--- DATA SUPPLIED ---
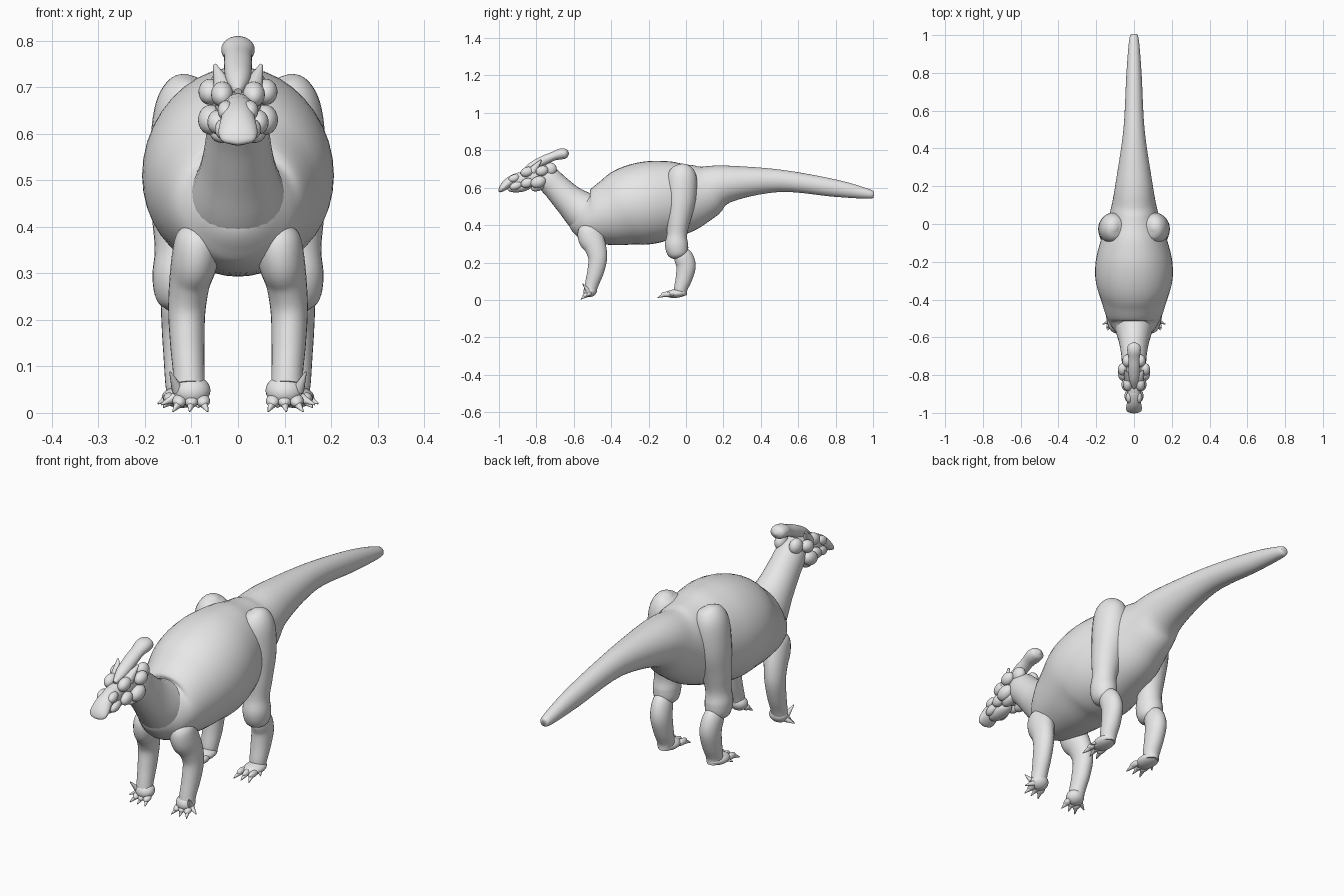
import bpy, bmesh, math
from mathutils import Vector, Matrix

if "Cube" in bpy.data.objects:
    bpy.data.objects.remove(bpy.data.objects["Cube"])

skin = bpy.data.materials.new("grey_skin")
skin.diffuse_color = (0.8, 0.8, 0.8, 1)
skin.use_nodes = True
skin.node_tree.nodes["Principled BSDF"].inputs["Base Color"].default_value = skin.diffuse_color


def finish(name, bm, angle=60):
    bmesh.ops.recalc_face_normals(bm, faces=bm.faces)
    mesh = bpy.data.meshes.new(name)
    bm.to_mesh(mesh)
    bm.free()
    mesh.materials.append(skin)
    ob = bpy.data.objects.new(name, mesh)
    bpy.context.collection.objects.link(ob)
    bpy.ops.object.select_all(action='DESELECT')
    ob.select_set(True)
    bpy.context.view_layer.objects.active = ob
    bpy.ops.object.shade_smooth_by_angle(angle=math.radians(angle))
    return ob


def spline(pts, steps):
    """Smooth interpolation of centre and radius rows."""
    out = []
    for i in range(len(pts) - 1):
        a, b, c, d = (pts[max(i - 1, 0)], pts[i], pts[i + 1], pts[min(i + 2, len(pts) - 1)])
        for k in range(steps):
            t = k / steps
            out.append([0.5 * (2 * q + (r - p) * t + (2 * p - 5 * q + 4 * r - s) * t * t
                               + (3 * q - p - 3 * r + s) * t ** 3)
                        for p, q, r, s in zip(a, b, c, d)])
    out.append(list(pts[-1]))
    return out


def tube(name, pts, side=1, sides=28, steps=5):
    """Loft of elliptical rings; rows are x, y, z, width radius, depth radius."""
    rows = spline([(p[0] * side, *p[1:]) for p in pts], steps)
    bm = bmesh.new()
    rings = []
    for i, r in enumerate(rows):
        t = Vector(rows[min(i + 1, len(rows) - 1)][:3]) - Vector(rows[max(i - 1, 0)][:3])
        t.normalize()
        u = (Vector((1, 0, 0)) - t * t.x).normalized()
        v = t.cross(u)
        rings.append([bm.verts.new(Vector(r[:3])
                      + u * max(r[3], .003) * math.cos(math.tau * k / sides)
                      + v * max(r[4], .003) * math.sin(math.tau * k / sides))
                      for k in range(sides)])
    for a, b in zip(rings, rings[1:]):
        for k in range(sides):
            n = (k + 1) % sides
            bm.faces.new((a[k], a[n], b[n], b[k]))
    bm.faces.new(rings[0])
    bm.faces.new(rings[-1])
    return finish(name, bm)


def blob(name, centre, radii, side=1, tilt=0):
    bm = bmesh.new()
    c = Vector((centre[0] * side, centre[1], centre[2]))
    m = (Matrix.Translation(c) @ Matrix.Rotation(math.radians(tilt), 4, 'X')
         @ Matrix.Diagonal((*radii, 1)))
    bmesh.ops.create_uvsphere(bm, u_segments=20, v_segments=12, radius=1, matrix=m)
    return finish(name, bm)


def claw(name, base, tip, radius, side=1):
    b, t = (Vector((p[0] * side, p[1], p[2])) for p in (base, tip))
    d = t - b
    bm = bmesh.new()
    m = Matrix.Translation((b + t) / 2) @ d.to_track_quat('Z', 'Y').to_matrix().to_4x4()
    bmesh.ops.create_cone(bm, cap_ends=True, segments=10, radius1=radius,
                          radius2=radius * .15, depth=d.length, matrix=m)
    return finish(name, bm, 50)


# Trunk and tail
tube("body_and_tail", [
    (0, 1.0, .563, .006, .006), (0, .985, .565, .024, .024), (0, .8, .597, .04, .046),
    (0, .5, .637, .056, .06), (0, .22, .62, .097, .1), (0, .1, .578, .118, .148),
    (0, 0, .55, .145, .186), (0, -.1, .535, .18, .21), (0, -.2, .52, .203, .221),
    (0, -.3, .5, .203, .212), (0, -.4, .466, .175, .181), (0, -.5, .442, .142, .142),
    (0, -.56, .45, .105, .11), (0, -.61, .465, .05, .06), (0, -.625, .468, .004, .004)],
    sides=40)
tube("neck", [
    (0, -.44, .43, .11, .12), (0, -.53, .46, .105, .115), (0, -.62, .53, .08, .086),
    (0, -.69, .6, .068, .073), (0, -.75, .66, .06, .066), (0, -.79, .7, .03, .035)])

# Head
blob("skull", (0, -.79, .665), (.05, .085, .056), tilt=20)
blob("snout", (0, -.885, .64), (.038, .075, .042), tilt=20)
blob("lower_jaw", (0, -.89, .6), (.034, .065, .024), tilt=8)
tube("beak", [(0, -.86, .665, .012, .01), (0, -.89, .658, .03, .024),
              (0, -.94, .634, .036, .026), (0, -.975, .604, .042, .021),
              (0, -.992, .585, .034, .012), (0, -.997, .577, .008, .004)])
tube("crest", [(0, -.87, .69, .008, .008), (0, -.82, .715, .026, .024),
               (0, -.76, .746, .03, .026), (0, -.71, .768, .03, .024),
               (0, -.67, .78, .036, .029), (0, -.64, .782, .03, .024),
               (0, -.626, .782, .004, .004)])
head_bumps = [
    ("cheek", (.058, -.79, .63), (.028, .042, .031)),
    ("temple", (.06, -.77, .69), (.025, .034, .027)),
    ("eye_ridge", (.034, -.85, .685), (.024, .036, .026)),
    ("jaw_muscle", (.044, -.85, .625), (.022, .034, .025)),
    ("lip", (.032, -.91, .61), (.018, .034, .02)),
    ("nostril", (.026, -.92, .65), (.018, .03, .02)),
    ("nape_lump", (.036, -.725, .7), (.026, .034, .034)),
    ("throat_lump", (.035, -.79, .605), (.026, .04, .022))]

for side, tag in ((1, "right"), (-1, "left")):
    for name, centre, radii in head_bumps:
        blob(f"{tag}_{name}", centre, radii, side, tilt=20)
    claw(f"{tag}_brow_horn", (.028, -.82, .69), (.05, -.775, .748), .026, side)

    # Hind leg
    tube(f"{tag}_thigh", [
        (.1, -.02, .725, .012, .012), (.105, -.02, .705, .048, .056),
        (.11, -.022, .65, .07, .08), (.115, -.026, .54, .075, .08),
        (.122, -.04, .43, .064, .064), (.126, -.048, .35, .053, .054),
        (.128, -.05, .29, .056, .062), (.126, -.04, .24, .046, .05),
        (.125, -.035, .215, .01, .01)], side)
    tube(f"{tag}_shin", [
        (.126, -.04, .27, .02, .02), (.126, -.02, .24, .038, .048),
        (.122, .0, .185, .042, .052), (.12, -.01, .12, .04, .045),
        (.12, -.028, .06, .036, .036), (.12, -.03, .025, .03, .034)], side)
    blob(f"{tag}_hind_foot", (.122, -.055, .034), (.042, .06, .023), side, tilt=4)
    for i, (x, spread) in enumerate(((.092, -.008), (.12, 0), (.148, .012))):
        blob(f"{tag}_hind_toe_{i}", (x, -.105, .03), (.013, .03, .014), side)
        claw(f"{tag}_hind_claw_{i}", (x, -.12, .026), (x + spread, -.152, .012), .011, side)
    claw(f"{tag}_hind_side_claw", (.145, -.06, .035), (.172, -.085, .02), .012, side)

    # Front leg
    tube(f"{tag}_foreleg", [
        (.085, -.53, .41, .02, .02), (.087, -.525, .38, .045, .055),
        (.093, -.508, .33, .05, .068), (.104, -.484, .28, .044, .058),
        (.11, -.472, .22, .04, .05), (.109, -.484, .15, .037, .044),
        (.106, -.502, .09, .034, .037), (.105, -.51, .06, .034, .034)], side)
    blob(f"{tag}_front_foot", (.1, -.512, .048), (.041, .038, .032), side, tilt=25)
    for i, (x, spread) in enumerate(((.075, -.01), (.1, .004), (.126, .014))):
        blob(f"{tag}_front_toe_{i}", (x, -.532, .026), (.015, .022, .013), side, tilt=20)
        claw(f"{tag}_front_claw_{i}", (x, -.538, .022), (x + spread, -.563, .003), .011, side)
    claw(f"{tag}_front_side_claw", (.13, -.525, .05), (.146, -.553, .088), .013, side)
    claw(f"{tag}_front_outer_claw", (.13, -.515, .035), (.165, -.53, .018), .013, side)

--- DESCRIPTION OF THE TASK ---
Whenever the string "depth" shows up on a line of the listing, copy that line.

--- COMPLETED EXERCISE ---
    """Loft of elliptical rings; rows are x, y, z, width radius, depth radius."""
                          radius2=radius * .15, depth=d.length, matrix=m)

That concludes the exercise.